In the Memory House recalls what American society has forgotten--the land, its people, and its ideals. By examining what we choose to remember, this important book reveals how progress has created absences in our landscapes and in our lives.
|Edition description:||None ed.|
|Product dimensions:||5.50(w) x 8.50(h) x 0.90(d)|
About the Author
Howard Mansfield writes about architecture and American history. He is the author of Cosmopolis: Yesterday's Cities of the Future. He has written for national publications including The New York Times, Los Angeles Times, American Heritage and Historic Preservation. He lives in Hancock, New Hampshire.
What People are Saying About This
Anyone interested in small town America should read In the Memory House....it is a lucid, unsentimental, consistently interesting book.
How often do we see ourselves described so beautifully? So movingly? So accurately? In the Memory House is so good it gives you the shivers.
Most Helpful Customer Reviews
A lovely book of essays about the history of place, particularly New England. The first essay, from which the book's title comes, examines the contents of a few of the many historic house museums maintained by local historical societies. "What is saved and what is discarded, who is remembered and why--all that is significant," notes Mansfield, commenting on a filled bottle in one such museum labeled, "This barley was grown in 1883 and given by Mrs. Selden Grey." An affectionate study.

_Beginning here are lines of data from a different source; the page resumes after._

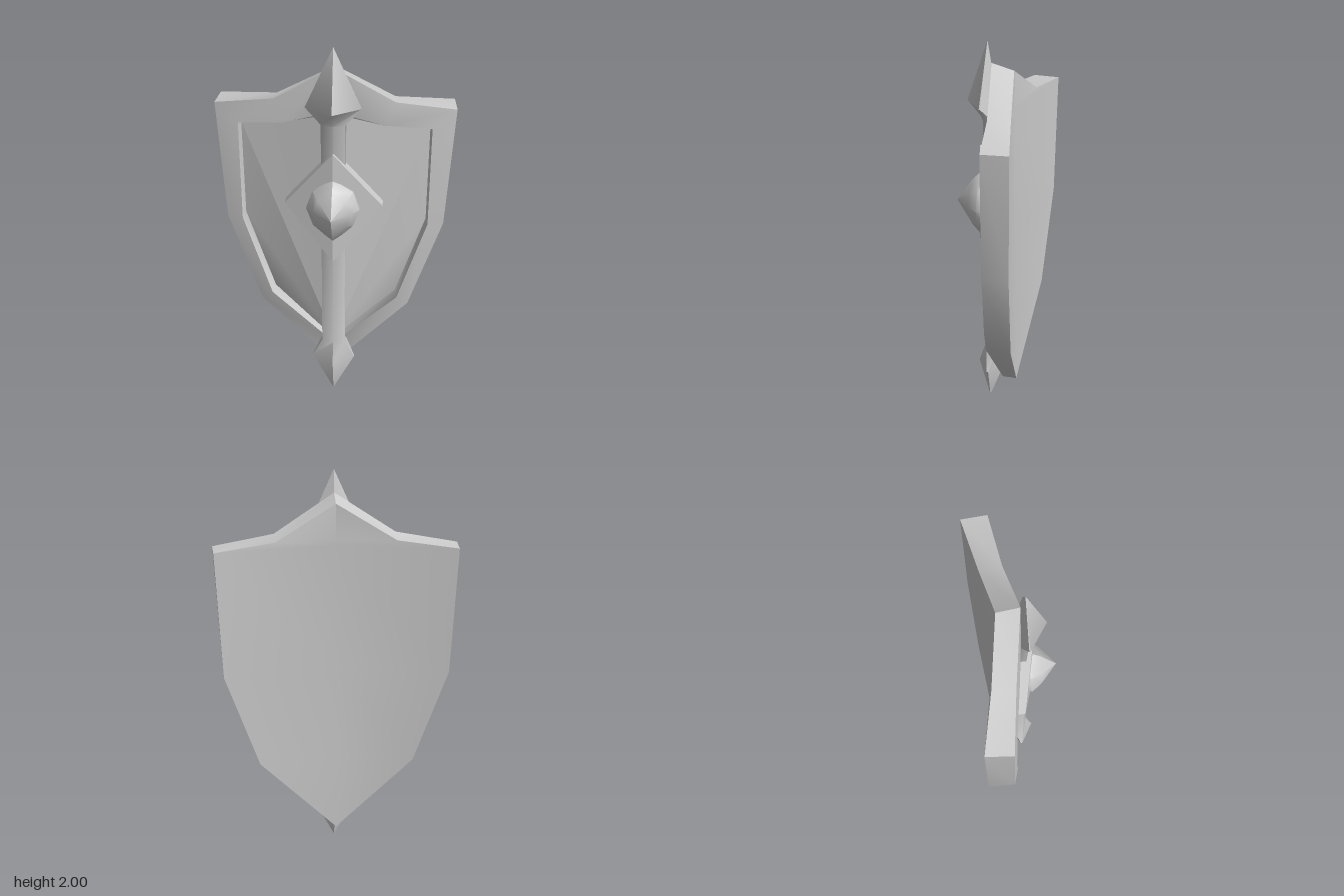
import * as THREE from 'three';
import { mergeVertices, toCreasedNormals } from 'three/addons/utils/BufferGeometryUtils.js';

// Indexed triangles with flat ('flat'), fully smooth ('smooth') or creased ('creased') shading
function finish(points, index, shading) {
  let g = new THREE.BufferGeometry();
  g.setAttribute('position', new THREE.Float32BufferAttribute(points, 3));
  g.setIndex(index);
  if (shading === 'creased') return toCreasedNormals(g, 0.75);
  g = shading === 'smooth' ? mergeVertices(g, 1e-4) : g.toNonIndexed();
  g.computeVertexNormals();
  return g;
}

// Skin between consecutive closed rings holding the same number of points
function loft(rings, shading) {
  const n = rings[0].length, index = [];
  for (let r = 0; r < rings.length - 1; r++) {
    for (let i = 0; i < n; i++) {
      const a = r * n + i, b = r * n + (i + 1) % n;
      index.push(a, a + n, b, b, a + n, b + n);
    }
  }
  return finish(rings.flat(2), index, shading);
}

// Complete a half outline (top centre, down the +x side, bottom centre) on the other side
const mirrorRing = (half) =>
  [...half, ...half.slice(1, -1).reverse().map(([x, y, z]) => [-x, y, z])];

export function createModel() {
  const group = new THREE.Group();
  const material = new THREE.MeshStandardMaterial({ color: 0xcccccc });
  const add = (name, geometry) => {
    const mesh = new THREE.Mesh(geometry, material);
    mesh.name = name;
    group.add(mesh);
  };

  // Shield outlines: back edge, front edge, inner rim edge, foot of the rim wall
  const back = [[0, 1.86, -0.09], [0.29, 1.69, -0.14], [0.58, 1.66, -0.2],
    [0.555, 1.03, -0.195], [0.39, 0.54, -0.17], [0, 0.13, -0.115]];
  const front = [[0, 1.89, 0.02], [0.295, 1.705, -0.03], [0.59, 1.66, -0.07],
    [0.555, 1.03, -0.065], [0.39, 0.54, -0.045], [0, 0.13, -0.04]];
  const inner = [[0, 1.67, 0.025], [0.25, 1.59, -0.01], [0.475, 1.565, -0.045],
    [0.475, 1.03, -0.045], [0.33, 0.59, -0.02], [0, 0.29, 0]];
  const foot = [[0, 1.655, 0.015], [0.25, 1.58, -0.04], [0.465, 1.555, -0.085],
    [0.465, 1.035, -0.1], [0.32, 0.595, -0.085], [0, 0.3, -0.08]];
  const spine = back.map(([, y]) => [0, y, -0.115 + 0.0145 * (y - 0.13)]);

  add('shieldBack', loft([spine, back].map(mirrorRing), 'smooth'));
  add('shieldRim', loft([back, front, inner, foot].map(mirrorRing), 'creased'));

  // Raised wedge and the hollows that fall away below it, fanned from a low centre point
  const peak = [0, 0.34, 0.02];
  for (const [side, name] of [[1, 'left'], [-1, 'right']]) {
    const points = [peak, ...foot].flatMap(([x, y, z]) => [x * side, y, z]);
    const fan = (corners) => corners.flatMap((i) => (side > 0 ? [0, i + 1, i] : [0, i, i + 1]));
    add(name + 'PanelWedge', finish(points, fan([1, 2]), 'creased'));
    add(name + 'PanelHollow', finish(points, fan([3, 4, 5]), 'smooth'));
  }

  // Central bar with a pointed finial at each end: y, half width, then back, side, front and rear-ridge z
  const bar = [
    [2.0, 0, 0.04, 0.04, 0.04, 0.04],
    [1.7, 0.135, 0.045, 0.05, 0.14, -0.01],
    [1.61, 0.06, -0.01, 0.045, 0.065, -0.02],
    [0.33, 0.06, -0.02, 0.035, 0.055, -0.03],
    [0.22, 0.112, 0.015, 0.025, 0.09, -0.05],
    [0, 0, 0.03, 0.03, 0.03, 0.03],
  ].map(([y, w, zb, zs, zf, zr]) =>
    [[-w, y, zb], [-w, y, zs], [0, y, zf], [w, y, zs], [w, y, zb], [0, y, zr]]);
  add('centralBar', loft(bar, 'creased'));

  // Folded diamond plate
  const plate = (z, s) => mirrorRing([[0, 1.165 + 0.305 * s, z + 0.06],
    [0.245 * s, 1.165, z + 0.06 * (1 - s)], [0, 1.165 - 0.305 * s, z + 0.06]]);
  add('diamondPlate', loft([plate(-0.04, 0), plate(-0.04, 1), plate(0.02, 1), plate(0.02, 0)], 'flat'));

  // Pointed boss, softly shaded
  const bossHalf = [[0, 0.17], [0.1, 0.095], [0.133, 0], [0.1, -0.095], [0, -0.19]];
  const bossRing = (s, z) => mirrorRing(bossHalf.map(([x, y]) => [x * s, 1.165 + y * s, z]));
  add('boss', loft([bossRing(1, 0.04), bossRing(1, 0.07), bossRing(0.7, 0.12), bossRing(0, 0.2)], 'creased'));

  return group;
}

Occasional pieces on various aspects of New England history. Nice essay on Lowell and Kerouac, interesting pieces on Frank Pierce, on New England town meetings, on Mt. Monadnock development. Exceeded expectations.
Lovely...! beautiful.....!.... Just enjoy it.....!
When In the Memory House was first published in 1993, it garnered extraordinary reviews. The Hungry Mind Review said: "Now and then an idea suddenly bursts into flame, as if by spontaneous combustion. One instance is the recent explosion of books about the idea of place...the best of them, the deepest, the widest-ranging, the most provocative is Howard Mansfield's In the Memory House." Mansfield’s book hits even closer to home today. He writes: "We have everywhere an absence of memory. Architects sometimes talk of building with context and continuity in mind, religious leaders call it tradition, social workers say it's a sense of community, but it is memory we have banished from our cities. We have speed and power, but no place. Travel, but no destination. Convenience, but no ease." He’s not nostalgic. "Visitors to New England usually arrive with a lot of baggage," he has said. "They are weighted down by a lifetime of Norman Rockwell, and Currier and Ives. They want nostalgia and quaintness. In the Memory House is an attempt to see New England plain. I was looking for the contours of historical memory itself. "Memory is a defining characteristic of New England -- this great desire to mark the landscape with historical monuments, to crowd little museums full of small acts of homage, and to tell certain stories." Each story in the book is about a moment of commemoration -- or the failure to commemorate. At such moments, our aspirations are on full view. When we seek to honor something, we are staking a claim: This is us. In history, unlike heredity, we choose our ancestors. Mansfield visited many small museums and local historical societies which he calls "memory houses." He examined the changes in Town Meeting and the changes in our local landscape: the loss of the elms, and the bulldozing of an entire neighborhood, Boston's West End. He explored the histories of Franklin Pierce, Thoreau, Johnny Appleseed and Jack Kerouac. With these stories, “Mansfield gets beneath the patina of the tangible and intangible relics of our history to locate the emotional core of our past,” said The New York Times Book Review. “Through the intensity of his language, his pace and wit, the predisposed reader can take the leap into collective memory and even catch, with Mr. Mansfield, that damp, sweet scent of the past….[a] wise and beautiful book." In the Memory House is “informed by a humane spirit that prizes imagination while respecting fact,” said the Smithsonian magazine. It is “a clearheaded, warmhearted book." The Boston Book Review called it "provocative and elegant." And the great writer and critic Guy Davenport, author of The Geography of the Imagination, said: “That our country has for some years now been losing its democratic soul, its independence, and perhaps its mind has been noticed by various thinkers. None, however, has written about this loss as attentively, wisely and engagingly as Howard Mansfield."